belonging to a banned organisation, and was sent to work on the Canal."
Canal in question, which was being built at the time, was meant to link the
Danube to the Black Sea via the southern part of Constanta and is where many
political convicts died from hard labour during the communist regime. Arrested
in 1948, Cantacuzino was released from prison in 1953, his health being
seriously damaged. Vlad Mitric-Ciupe, who wrote a book about the architect
George Matei Cantacuzino, tells us more about the architect's condition after
he was released from prison:
the help of the architect Stefan Bals, to whom he was in fact related,
Cantacuzino managed, quite soon after his release, to find employment with the
Commission of Historical Monuments, but it didn't take long for him to be given
the sack.

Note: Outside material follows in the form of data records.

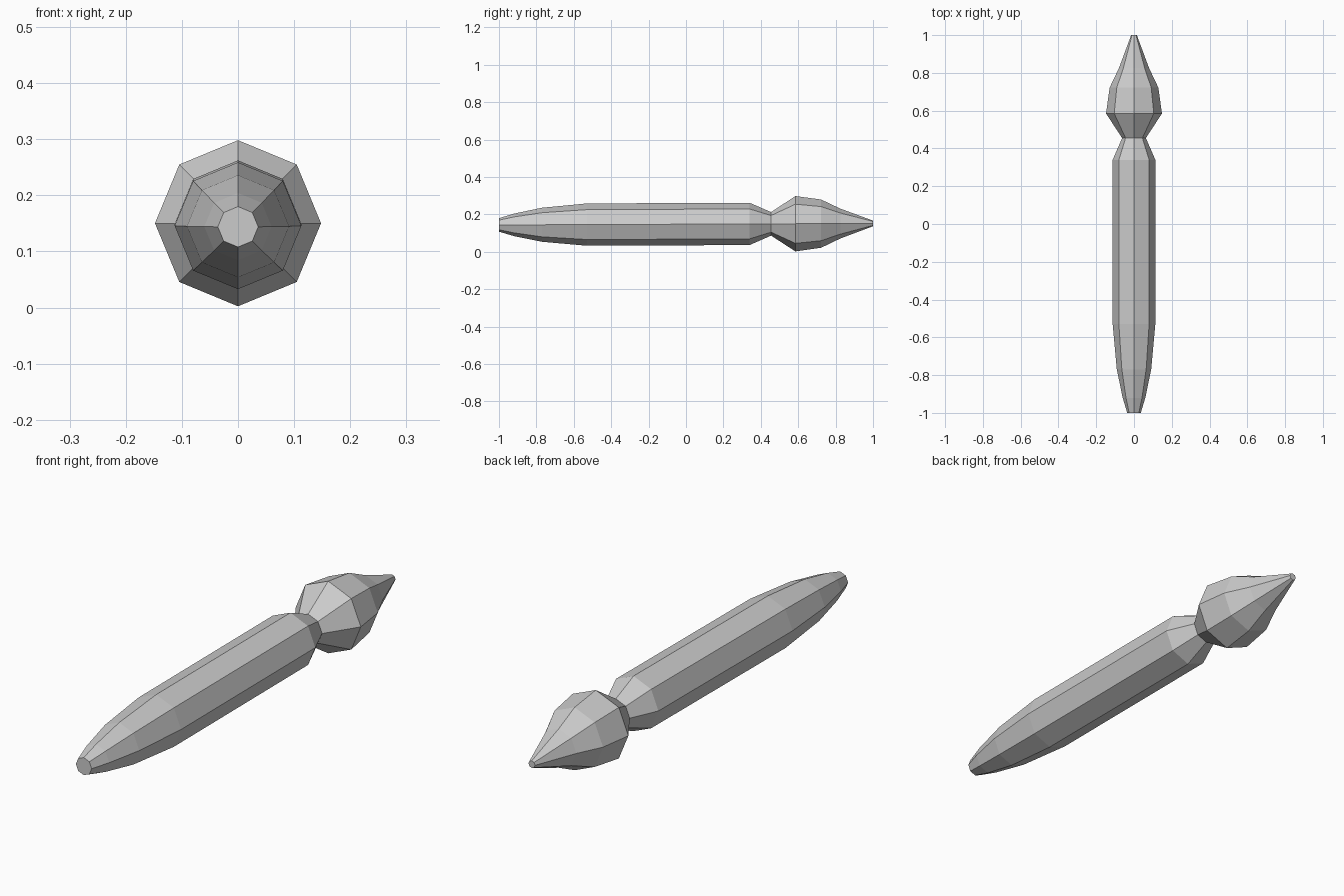
import bpy, bmesh, math

if "Cube" in bpy.data.objects:
    bpy.data.objects.remove(bpy.data.objects["Cube"])

SIDES = 8


def lathe_y(name, profile, cap_first=False, cap_last=False):
    """Octagonal turned part along y from (y, radius) rings; axis rises slightly."""
    bm = bmesh.new()
    rings = []
    for y, r in profile:
        zc = 0.148 + 0.004 * y
        rings.append([bm.verts.new((r * math.cos(2 * math.pi * i / SIDES), y,
                                    zc + r * math.sin(2 * math.pi * i / SIDES)))
                      for i in range(SIDES)])
    for a, b in zip(rings, rings[1:]):
        for i in range(SIDES):
            j = (i + 1) % SIDES
            bm.faces.new((a[i], b[i], b[j], a[j]))
    if cap_first:
        bm.faces.new(rings[0])
    if cap_last:
        bm.faces.new(rings[-1][::-1])
    # Orient outward: side faces must point away from the axis
    bm.normal_update()
    for f in bm.faces:
        c = f.calc_center_median()
        d = c.copy()
        d.z -= 0.148
        if len(f.verts) == 4:
            d.y = 0
        if f.normal.dot(d) < 0:
            f.normal_flip()
    mesh = bpy.data.meshes.new(name)
    bm.to_mesh(mesh)
    bm.free()
    obj = bpy.data.objects.new(name, mesh)
    bpy.context.collection.objects.link(obj)
    return obj


# Long shaft with tapered butt and a neck at the head end
lathe_y("shaft", [(-1.0, 0.036), (-0.92, 0.06), (-0.77, 0.091), (-0.53, 0.113),
                  (0.0, 0.113), (0.34, 0.113), (0.455, 0.063)], cap_first=True)

# Bulbous pointed head, joined to the shaft at the neck
lathe_y("head", [(0.455, 0.063), (0.585, 0.148), (0.722, 0.129),
                 (0.825, 0.08), (1.0, 0.015)], cap_last=True)
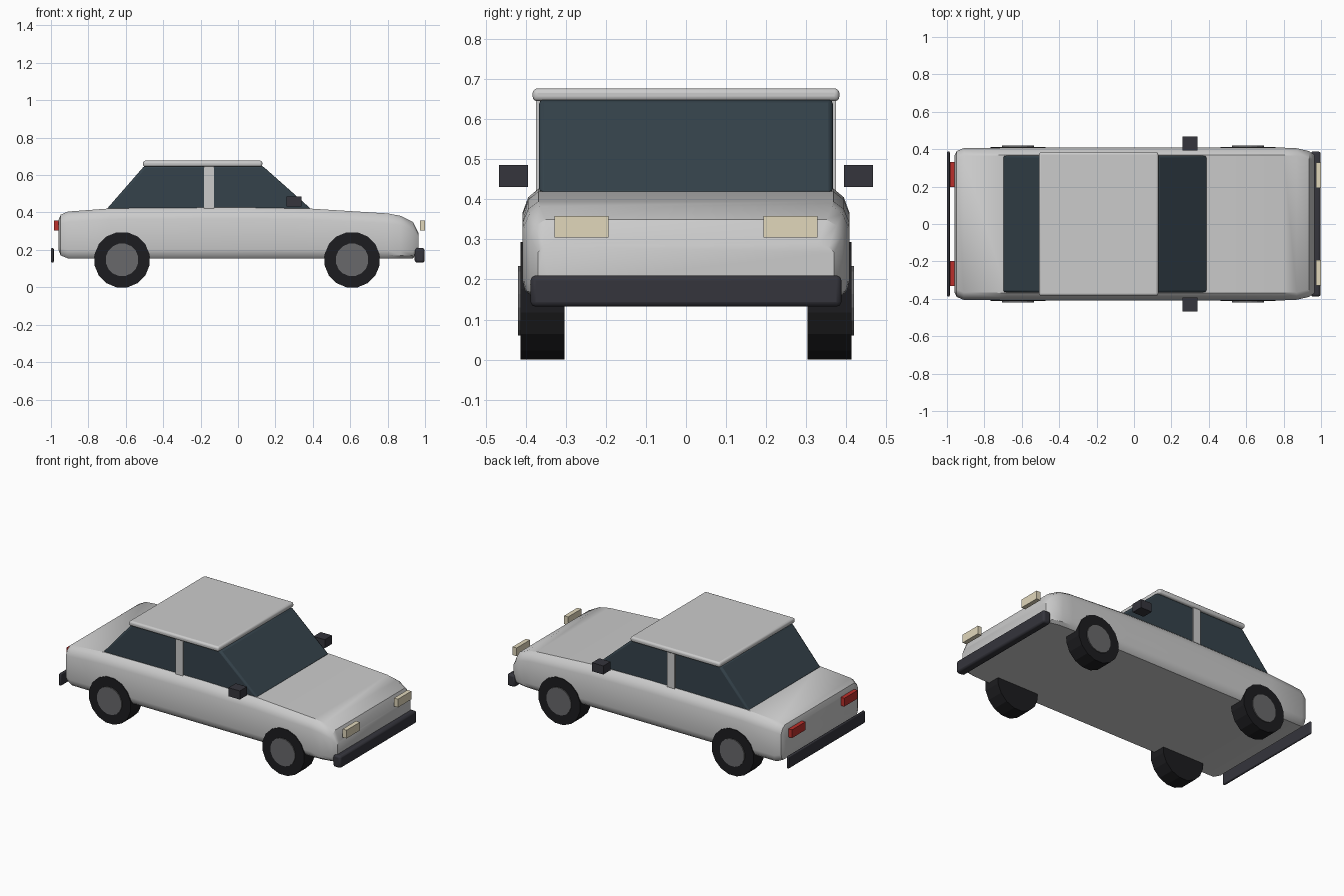
import bpy, bmesh, math

if "Cube" in bpy.data.objects:
    bpy.data.objects.remove(bpy.data.objects["Cube"])


def material(name, rgb):
    m = bpy.data.materials.new(name)
    m.diffuse_color = (*rgb, 1)
    m.use_nodes = True
    m.node_tree.nodes["Principled BSDF"].inputs["Base Color"].default_value = m.diffuse_color
    return m


GLASS = material("dark_glass", (0.035, 0.055, 0.07))
RUBBER = material("rubber", (0.012, 0.012, 0.014))
HUB = material("hub_grey", (0.14, 0.14, 0.145))
TRIM = material("dark_trim", (0.035, 0.035, 0.045))
LAMP = material("lamp", (0.75, 0.68, 0.5))
RED = material("tail_red", (0.5, 0.03, 0.025))


def finish(name, bm, mat=None, bevel=0.0, segments=2, smooth=False):
    bmesh.ops.recalc_face_normals(bm, faces=bm.faces)
    me = bpy.data.meshes.new(name)
    bm.to_mesh(me)
    bm.free()
    ob = bpy.data.objects.new(name, me)
    bpy.context.collection.objects.link(ob)
    if mat:
        me.materials.append(mat)
    if bevel:
        mod = ob.modifiers.new("bevel", 'BEVEL')
        mod.width, mod.segments = bevel, segments
    if smooth:
        bpy.ops.object.select_all(action='DESELECT')
        ob.select_set(True)
        bpy.context.view_layer.objects.active = ob
        bpy.ops.object.shade_smooth_by_angle(angle=math.radians(35))
    return ob


def loft(rings):
    bm = bmesh.new()
    rows = [[bm.verts.new(p) for p in r] for r in rings]
    n = len(rows[0])
    for a, b in zip(rows, rows[1:]):
        for i in range(n):
            j = (i + 1) % n
            bm.faces.new((a[i], a[j], b[j], b[i]))
    bm.faces.new(rows[0])
    bm.faces.new(rows[-1])
    return bm


def box(name, x, y, z, mat=None, bevel=0.0, segments=2):
    rings = [[(px, y[0], z[0]), (px, y[1], z[0]), (px, y[1], z[1]), (px, y[0], z[1])] for px in x]
    return finish(name, loft(rings), mat, bevel, segments, bevel > 0)


def disc(name, x, y0, y1, z, r, mat):
    bm = bmesh.new()
    bmesh.ops.create_cone(bm, cap_ends=True, segments=16, radius1=r, radius2=r, depth=abs(y1 - y0))
    ob = finish(name, bm, mat)
    ob.rotation_euler = (math.pi / 2, math.pi / 16, 0)
    ob.location = (x, (y0 + y1) / 2, z)
    return ob


# Lower body: stations along the length (x, bottom, top, half width)
stations = [(-0.96, 0.20, 0.36, 0.365), (-0.948, 0.17, 0.388, 0.39), (-0.91, 0.155, 0.405, 0.406),
            (-0.68, 0.155, 0.422, 0.408), (0.0, 0.155, 0.427, 0.408), (0.40, 0.155, 0.42, 0.408),
            (0.80, 0.155, 0.395, 0.408), (0.87, 0.155, 0.382, 0.405), (0.935, 0.155, 0.35, 0.39),
            (0.965, 0.19, 0.29, 0.37)]
rings = []
for x, b, t, w in stations:
    h = t - b
    half = [(w - 0.025, b), (w - 0.006, b + 0.07 * h), (w, b + 0.18 * h), (w, t - 0.22 * h),
            (w - 0.014, t - 0.08 * h), (w - 0.04, t)]
    rings.append([(x, y, z) for y, z in half] + [(x, -y, z) for y, z in reversed(half)])
finish("body", loft(rings), smooth=True)

# Glass cabin, roof panel and door pillars
side = [(-0.705, 0.415), (0.395, 0.415), (0.13, 0.65), (-0.50, 0.65)]
finish("cabin_glass", loft([[(x, y, z) for x, z in side] for y in (-0.367, 0.367)]),
       GLASS, 0.012, 2, True)
box("roof", (-0.508, 0.13), (-0.383, 0.383), (0.645, 0.677), None, 0.012, 3)

# Bumpers
box("front_bumper", (0.945, 0.998), (-0.388, 0.388), (0.132, 0.21), TRIM, 0.012)
box("rear_bumper", (-1.0, -0.985), (-0.388, 0.388), (0.132, 0.21), TRIM, 0.006)

# Parts repeated on both sides
for s, tag in ((-1, "right"), (1, "left")):
    def span(a, b):
        return tuple(sorted((s * a, s * b)))
    box("pillar_" + tag, (-0.182, -0.128), span(0.35, 0.374), (0.415, 0.65))
    box("mirror_" + tag, (0.26, 0.34), span(0.394, 0.467), (0.431, 0.486), TRIM)
    box("headlight_" + tag, (0.972, 1.0), span(0.193, 0.328), (0.305, 0.358), LAMP)
    box("taillight_" + tag, (-0.985, -0.945), span(0.197, 0.332), (0.305, 0.358), RED)
    for x, end in ((-0.62, "rear"), (0.61, "front")):
        disc(f"{end}_wheel_{tag}", x, s * 0.303, s * 0.413, 0.147, 0.15, RUBBER)
        disc(f"{end}_hub_{tag}", x, s * 0.38, s * 0.419, 0.147, 0.088, HUB)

He ended up working for the Metropolitan Church in Moldavia, where he
also found accommodation. In the four years he spent there, until his untimely
death in 1960, he was constantly watched by the Securitate. A network of
informers permanently reported everything the architect said or did. He had not
gone through a re-education process in prison, and there are informers' notes
mentioning Cantacuzino's reactions to the events in Hungary in 1956. That's
what made the Securitate tighten their surveillance on him, seeing how he was
openly expressing support for the Hungarian revolution."
Matei Cantacuzino died in 1960 in the north-eastern city of Iasi where he spent
his latter years.